As a working musician, there’s never been a better time to be alive and wanting. There’s a near-boundless array of instruments, pickups, pedals, and amps for just about every budget, not to mention the increasingly convincing digital paths to previously out-of-reach tones now made available by modeling, profiling, and impulse-response software. In fact, as time goes on it often feels as if the lower end of the price range is where the real values are.

Some might mutter under their breath at that notion, and I get it. When I was coming up as a guitarist in the ’80s and ’90s, the more affordable models were almost universally shunned. Most players felt they simply weren’t up to snuff and were replete with tuning problems, inconsistent quality, and uninspiring tonal and visual aesthetics.

However, things have certainly changed in the modern era. Computer-aided manufacturing and other industry developments (such as boutique pickup builders developing improved designs for budget instruments) have streamlined production, broadened the types of instruments available, and greatly reduced variances in quality control. As a result, there are killer deals to be had in the sub-$500 range no matter what your taste. Whether you’re looking for your first instrument or one you can take to the pub in place of your irreplaceable 1960s custom color No. 1, there’s a guitar or bass out there that will scratch your particular itch with a price tag that’ll make your jaw drop.

But besides the killer deal that many of these models present in and of themselves, if you’re into modding—or having someone do mods for you—these more affordable designs can represent the perfect low-commitment value: For a few hundred bucks, you can often end up with a customized axe that, in many ways, is essentially on par with much pricier instruments, or you can explore unconventional new sounds on a familiar platform without having to worry about whether, say, adapting new hardware or expanding pickup cavities will devalue your high-end version. Whichever persuasion you hail from, breathe easy—you’re among friends!

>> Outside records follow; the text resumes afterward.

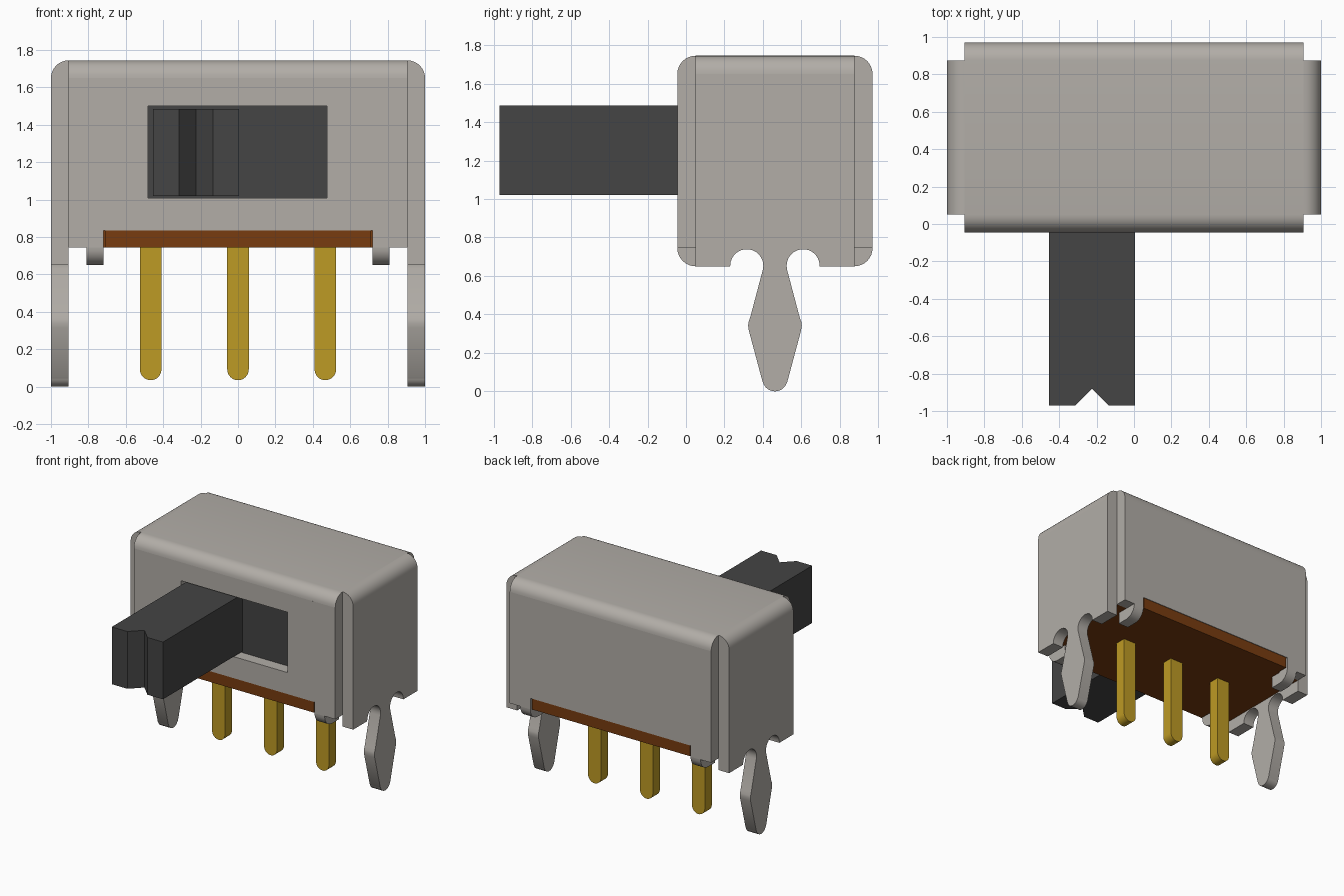
import bpy, bmesh
from math import sin, cos, radians

if "Cube" in bpy.data.objects:
    bpy.data.objects.remove(bpy.data.objects["Cube"])

def material(name, rgb):
    m = bpy.data.materials.new(name)
    m.diffuse_color = (*rgb, 1)
    m.use_nodes = True
    m.node_tree.nodes["Principled BSDF"].inputs["Base Color"].default_value = m.diffuse_color
    return m

METAL = material("sheet metal grey", (0.445, 0.42, 0.388))
DARK = material("dark plastic", (0.058, 0.058, 0.058))
BROWN = material("brown board", (0.188, 0.045, 0.005))
GOLD = material("gold", (0.515, 0.325, 0.018))

T = 0.095                      # sheet thickness and bend radius
Y0, Y1, YC = -0.045, 0.97, 0.4625
TOP, LOW, WALL = 1.745, 0.65, 0.745

def arc(cx, cy, r, a0, a1, n=8):
    return [(cx + r * cos(radians(a0 + (a1 - a0) * i / n)),
             cy + r * sin(radians(a0 + (a1 - a0) * i / n))) for i in range(n + 1)]

def prism(name, pts, axis, lo, hi, mat):
    """Extrude a 2D profile along an axis: x uses (y,z), y uses (x,z), z uses (x,y)."""
    place = {"x": lambda a, b, t: (t, a, b),
             "y": lambda a, b, t: (a, t, b),
             "z": lambda a, b, t: (a, b, t)}[axis]
    bm = bmesh.new()
    face = bm.faces.new([bm.verts.new(place(a, b, lo)) for a, b in pts])
    new = bmesh.ops.extrude_face_region(bm, geom=[face])["geom"]
    shift = place(0, 0, hi - lo)
    bmesh.ops.translate(bm, vec=shift, verts=[v for v in new if isinstance(v, bmesh.types.BMVert)])
    bmesh.ops.recalc_face_normals(bm, faces=bm.faces)
    me = bpy.data.meshes.new(name)
    bm.to_mesh(me)
    bm.free()
    me.materials.append(mat)
    ob = bpy.data.objects.new(name, me)
    bpy.context.collection.objects.link(ob)
    return ob

def rect(a0, b0, a1, b1):
    return [(a0, b0), (a1, b0), (a1, b1), (a0, b1)]

def flip(pts, c):
    return [(2 * c - a, b) for a, b in pts]

# top plate with rounded front and back bends
right_bend = arc(Y1 - T, TOP - T, T, 0, 90)
prism("top_plate", right_bend + flip(right_bend, YC)[::-1], "x", -0.905, 0.905, METAL)

# front and back walls, cut away above the board edge
wall = [(-0.905, WALL), (-0.72, WALL), (-0.72, 0.835), (0.72, 0.835), (0.72, WALL),
        (0.905, WALL), (0.905, TOP - T), (-0.905, TOP - T)]
front = prism("front_wall", wall, "y", Y0, Y0 + T, METAL)
prism("back_wall", wall, "y", Y1 - T, Y1, METAL)

# slider window in the front wall
cutter = prism("window_cutter", rect(-0.48, 1.01, 0.475, 1.5), "y", Y0 - 0.1, Y0 + T + 0.1, METAL)
cutter.hide_render = True
mod = front.modifiers.new("window", "BOOLEAN")
mod.operation, mod.object, mod.solver = "DIFFERENCE", cutter, "EXACT"
bpy.context.view_layer.objects.active = front
bpy.ops.object.modifier_apply(modifier="window")
bpy.data.objects.remove(cutter)

# side plates with relief notches and a tapered mounting leg
half = ([(Y0 + T, TOP - T), (Y0 + T, LOW), (0.23, LOW)]
        + arc(0.316, 0.653, 0.086, 180, -15, 14)
        + [(0.334, 0.385), (0.325, 0.36), (0.323, 0.34), (0.327, 0.315), (0.398, 0.05)]
        + arc(YC, 0.065, 0.065, 195, 270))
side = half + flip(half, YC)[::-1][1:]
bend = [(0.905, TOP - T)] + arc(0.905, TOP - T, T, 0, 90)
# bent-under corner tabs
tab = arc(Y0 + T, WALL, T, 180, 270) + [(0.14, LOW), (0.14, WALL)]
for s, label in ((-1, "left"), (1, "right")):
    prism(label + "_side_plate", side, "x", s * 0.905, s * 1.0, METAL)
    prism(label + "_top_bend", [(s * a, b) for a, b in bend], "y", Y0 + T, Y1 - T, METAL)
    prism(label + "_front_tab", tab, "x", s * 0.72, s * 0.81, METAL)
    prism(label + "_back_tab", flip(tab, YC), "x", s * 0.72, s * 0.81, METAL)

# base board, wider in the middle where it shows through the walls
board = [(-0.905, 0.05), (-0.71, 0.05), (-0.71, -0.04), (0.71, -0.04), (0.71, 0.05), (0.905, 0.05)]
prism("base_board", board + [(a, 2 * YC - b) for a, b in board[::-1]], "z", WALL, 0.835, BROWN)

# slider block behind the window and its notched handle
prism("slider_block", rect(-0.62, 0.93, 0.62, 1.58), "y", 0.05, 0.45, DARK)
handle = [(-0.455, 0.06), (-0.455, -0.97), (-0.315, -0.97), (-0.225, -0.88),
          (-0.135, -0.97), (0.005, -0.97), (0.005, 0.06)]
prism("slider_handle", handle, "z", 1.02, 1.485, DARK)

# three round-ended terminal pins
for i in (-1, 0, 1):
    x, r = i * 0.467, 0.0575
    pin = [(x + r, 0.75), (x - r, 0.75)] + arc(x, 0.035 + r, r, 180, 360, 16)
    prism(f"terminal_pin_{i + 2}", pin, "y", YC - 0.045, YC + 0.045, GOLD)

# smooth bends, crisp edges
bpy.ops.object.select_all(action="SELECT")
bpy.context.view_layer.objects.active = front
bpy.ops.object.shade_smooth_by_angle(angle=radians(30))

For this year’s annual DIY issue, PG asked me to take a look at four of these common, low-cost models—three 6-strings and one bass purchased from an online retailer—and walk you through how I’d recommend turning them into more reliable stage and studio mainstays. (Before I get started, I want to give a big shout of thanks to Dan Michael of Rawton Customs for letting me make a mess of his workspace.)

If you’re new to modding, visit premierguitar.com/soldering101 for our comprehensive guide on soldering techniques and tips.